Q: What can you share about your background, Dr. Hurley?

Formatted text representing a point made in the contentA: I began my entry into the world of packaging at Kraft Foods, where I was able to work on a big packaging redesign. It became apparent to me that watching people interact with packaged products was key to truly understanding how packaging should be designed. After my time with Kraft, I pursued a doctorate that allowed me to explore biometric research and information design. I designed a grocery store prototype where we could track eye movements, facial expressions, and shoppers’ skin responses to develop a comprehensive understanding of how people interact with packaged products.

Later, my focus segued into a role at Clemson where we built CUshop™, a retail consumer experience lab, where we do biometric testing. There was a shared interest in this work: Clemson’s desire to disseminate novel research and bring new knowledge to the table, and brands’ interest in product packaging research.

Q: How does your work uncover new ways in understanding purchasing behaviors?

A: Packaging is the thing between the product and the buyer. It’s important to understand how well it communicates the brand’s value proposition for the product. We measure human behavior and how it changes, based on product packaging. We use biometric sensors, including galvanic skin response, that measures the conductivity of the skin and electroencephalography which measures the electrical activity of the brain. We also rely heavily on eye tracking and facial analysis research to measure shoppers’ interactions with packaging.

Q: How do you select shoppers for Package InSight tests? 
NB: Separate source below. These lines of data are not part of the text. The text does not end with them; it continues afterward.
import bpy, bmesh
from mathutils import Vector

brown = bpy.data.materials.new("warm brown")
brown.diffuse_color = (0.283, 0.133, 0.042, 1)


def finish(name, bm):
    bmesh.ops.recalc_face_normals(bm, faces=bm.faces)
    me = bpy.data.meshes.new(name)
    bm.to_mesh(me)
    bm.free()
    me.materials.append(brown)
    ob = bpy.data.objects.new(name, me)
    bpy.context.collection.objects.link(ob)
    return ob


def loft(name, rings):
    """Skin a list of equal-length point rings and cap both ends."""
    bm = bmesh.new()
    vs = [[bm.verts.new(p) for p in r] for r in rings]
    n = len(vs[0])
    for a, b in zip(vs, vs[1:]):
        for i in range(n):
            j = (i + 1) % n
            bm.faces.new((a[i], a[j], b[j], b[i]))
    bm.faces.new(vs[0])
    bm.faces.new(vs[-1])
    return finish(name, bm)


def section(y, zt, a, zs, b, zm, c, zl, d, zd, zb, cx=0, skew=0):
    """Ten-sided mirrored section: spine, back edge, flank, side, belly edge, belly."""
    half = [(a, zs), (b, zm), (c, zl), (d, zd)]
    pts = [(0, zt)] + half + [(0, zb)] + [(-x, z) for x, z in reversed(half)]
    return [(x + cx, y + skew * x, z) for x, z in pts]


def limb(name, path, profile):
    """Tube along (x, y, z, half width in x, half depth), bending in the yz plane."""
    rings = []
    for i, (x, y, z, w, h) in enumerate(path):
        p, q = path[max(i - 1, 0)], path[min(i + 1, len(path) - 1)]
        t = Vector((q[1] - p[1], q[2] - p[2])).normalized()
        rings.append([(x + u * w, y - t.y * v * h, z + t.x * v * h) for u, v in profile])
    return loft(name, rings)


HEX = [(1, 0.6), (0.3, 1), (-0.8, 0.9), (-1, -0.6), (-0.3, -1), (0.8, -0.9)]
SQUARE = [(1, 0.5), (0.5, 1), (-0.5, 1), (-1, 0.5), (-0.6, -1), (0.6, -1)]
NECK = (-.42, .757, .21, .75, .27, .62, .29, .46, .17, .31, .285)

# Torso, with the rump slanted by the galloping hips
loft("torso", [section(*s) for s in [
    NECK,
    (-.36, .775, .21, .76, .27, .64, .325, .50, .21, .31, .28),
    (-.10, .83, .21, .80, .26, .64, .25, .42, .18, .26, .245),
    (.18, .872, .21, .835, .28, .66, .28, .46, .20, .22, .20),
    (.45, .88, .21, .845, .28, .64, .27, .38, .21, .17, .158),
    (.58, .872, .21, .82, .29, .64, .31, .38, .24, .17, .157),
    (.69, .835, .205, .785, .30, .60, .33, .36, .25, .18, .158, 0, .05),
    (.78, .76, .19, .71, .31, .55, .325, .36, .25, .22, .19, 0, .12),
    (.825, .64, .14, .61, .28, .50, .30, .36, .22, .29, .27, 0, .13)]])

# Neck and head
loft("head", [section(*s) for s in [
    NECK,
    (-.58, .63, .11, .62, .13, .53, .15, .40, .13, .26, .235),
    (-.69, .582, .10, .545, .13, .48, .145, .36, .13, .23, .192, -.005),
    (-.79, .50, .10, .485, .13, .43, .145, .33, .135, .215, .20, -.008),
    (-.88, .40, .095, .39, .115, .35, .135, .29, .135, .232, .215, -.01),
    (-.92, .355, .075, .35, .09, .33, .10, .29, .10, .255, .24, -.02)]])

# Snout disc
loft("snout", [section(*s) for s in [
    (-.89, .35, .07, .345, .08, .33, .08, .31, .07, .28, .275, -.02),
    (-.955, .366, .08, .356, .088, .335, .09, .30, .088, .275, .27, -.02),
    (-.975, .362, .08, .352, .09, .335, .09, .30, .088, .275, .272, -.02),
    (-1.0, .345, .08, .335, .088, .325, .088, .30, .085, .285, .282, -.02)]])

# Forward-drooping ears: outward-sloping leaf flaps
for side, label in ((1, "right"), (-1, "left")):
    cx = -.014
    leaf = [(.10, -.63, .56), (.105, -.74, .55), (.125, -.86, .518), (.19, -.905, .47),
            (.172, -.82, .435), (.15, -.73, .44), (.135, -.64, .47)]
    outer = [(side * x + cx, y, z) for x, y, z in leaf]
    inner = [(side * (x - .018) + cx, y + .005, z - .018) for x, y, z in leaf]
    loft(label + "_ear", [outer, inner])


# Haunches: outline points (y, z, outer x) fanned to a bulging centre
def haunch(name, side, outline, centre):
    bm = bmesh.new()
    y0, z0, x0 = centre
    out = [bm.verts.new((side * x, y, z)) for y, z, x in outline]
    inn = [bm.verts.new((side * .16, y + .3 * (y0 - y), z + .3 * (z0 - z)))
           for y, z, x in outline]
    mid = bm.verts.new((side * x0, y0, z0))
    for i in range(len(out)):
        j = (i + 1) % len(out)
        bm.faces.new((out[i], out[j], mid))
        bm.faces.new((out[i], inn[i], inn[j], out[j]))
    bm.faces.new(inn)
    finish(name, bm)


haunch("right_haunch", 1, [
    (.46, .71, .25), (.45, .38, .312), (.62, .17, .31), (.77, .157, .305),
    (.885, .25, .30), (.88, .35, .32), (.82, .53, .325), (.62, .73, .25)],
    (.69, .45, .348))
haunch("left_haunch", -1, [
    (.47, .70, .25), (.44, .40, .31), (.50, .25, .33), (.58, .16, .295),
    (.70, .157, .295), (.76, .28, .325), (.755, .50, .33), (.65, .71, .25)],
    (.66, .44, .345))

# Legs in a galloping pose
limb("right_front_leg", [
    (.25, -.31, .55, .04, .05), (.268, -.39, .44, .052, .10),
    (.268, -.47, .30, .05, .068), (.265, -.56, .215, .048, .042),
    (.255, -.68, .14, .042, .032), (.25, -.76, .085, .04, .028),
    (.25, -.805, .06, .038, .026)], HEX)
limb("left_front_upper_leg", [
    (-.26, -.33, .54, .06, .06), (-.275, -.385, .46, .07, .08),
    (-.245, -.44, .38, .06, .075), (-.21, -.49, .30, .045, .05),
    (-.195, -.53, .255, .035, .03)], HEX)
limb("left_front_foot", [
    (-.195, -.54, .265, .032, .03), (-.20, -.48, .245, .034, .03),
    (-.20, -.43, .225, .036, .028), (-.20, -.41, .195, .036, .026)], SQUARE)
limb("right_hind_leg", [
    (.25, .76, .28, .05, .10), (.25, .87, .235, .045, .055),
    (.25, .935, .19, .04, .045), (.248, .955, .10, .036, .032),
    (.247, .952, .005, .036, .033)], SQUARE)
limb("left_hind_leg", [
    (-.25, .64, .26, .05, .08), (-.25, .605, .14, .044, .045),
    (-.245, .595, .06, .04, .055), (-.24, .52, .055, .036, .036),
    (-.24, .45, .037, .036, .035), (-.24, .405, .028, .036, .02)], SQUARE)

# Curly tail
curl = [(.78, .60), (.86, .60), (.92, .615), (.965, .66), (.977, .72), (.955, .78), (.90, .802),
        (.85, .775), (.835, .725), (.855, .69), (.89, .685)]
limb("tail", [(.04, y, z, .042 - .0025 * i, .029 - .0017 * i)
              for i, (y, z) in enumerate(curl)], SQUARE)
A: We have a large database of diverse shoppers and consumers. If a company is considering a structural change to their packaging, it’s important they understand the impact that decision will have on shopper behavior. Sometimes a company wants to do a line extension to capture different shoppers. Other times, the focus is a new product launch or a category change.

We choose the target audience based on the brand’s objectives and questions they need answered. Our participants sign up to be secret shoppers. They tell us about their shopping habits so that when we’re doing a study, we can more effectively pull from our participant database to meet the brand’s requirements. We also use a screener to help recruit and review individuals.

Q: What’s the future look like for biometric testing in the packaging industry?

Research analyst discussing how biometrics works with packaging designA: Brands can’t change their products very easily once they establish them. The only way many companies can differentiate themselves is with packaging. A brand’s packaging partner can help bring transformative innovations directly to them. We could also see packaging suppliers taking on biometric research. Once they have this data, they could be more agile in deploying findings and bringing new packaging to brands.

Faster data collection and analysis is another area. I can collect over a million data points across a statistically significant group of shoppers in just a couple days. Compare that to studies I worked on a decade ago, which took months for data collection and even more time for data analysis and then transferring that knowledge to a brand. In the future, this work will be completed even more quickly.

Q: Any last thoughts to share with our Packaging Unwrapped audience?

A: Biometric testing makes our perceptions about packaging and products clearer and more transparent, which benefits everyone—academia, commerce and consumers. The tools we use aren’t the means to an end. As long as we have questions, biometric research provides data to help craft awesome packaging solutions.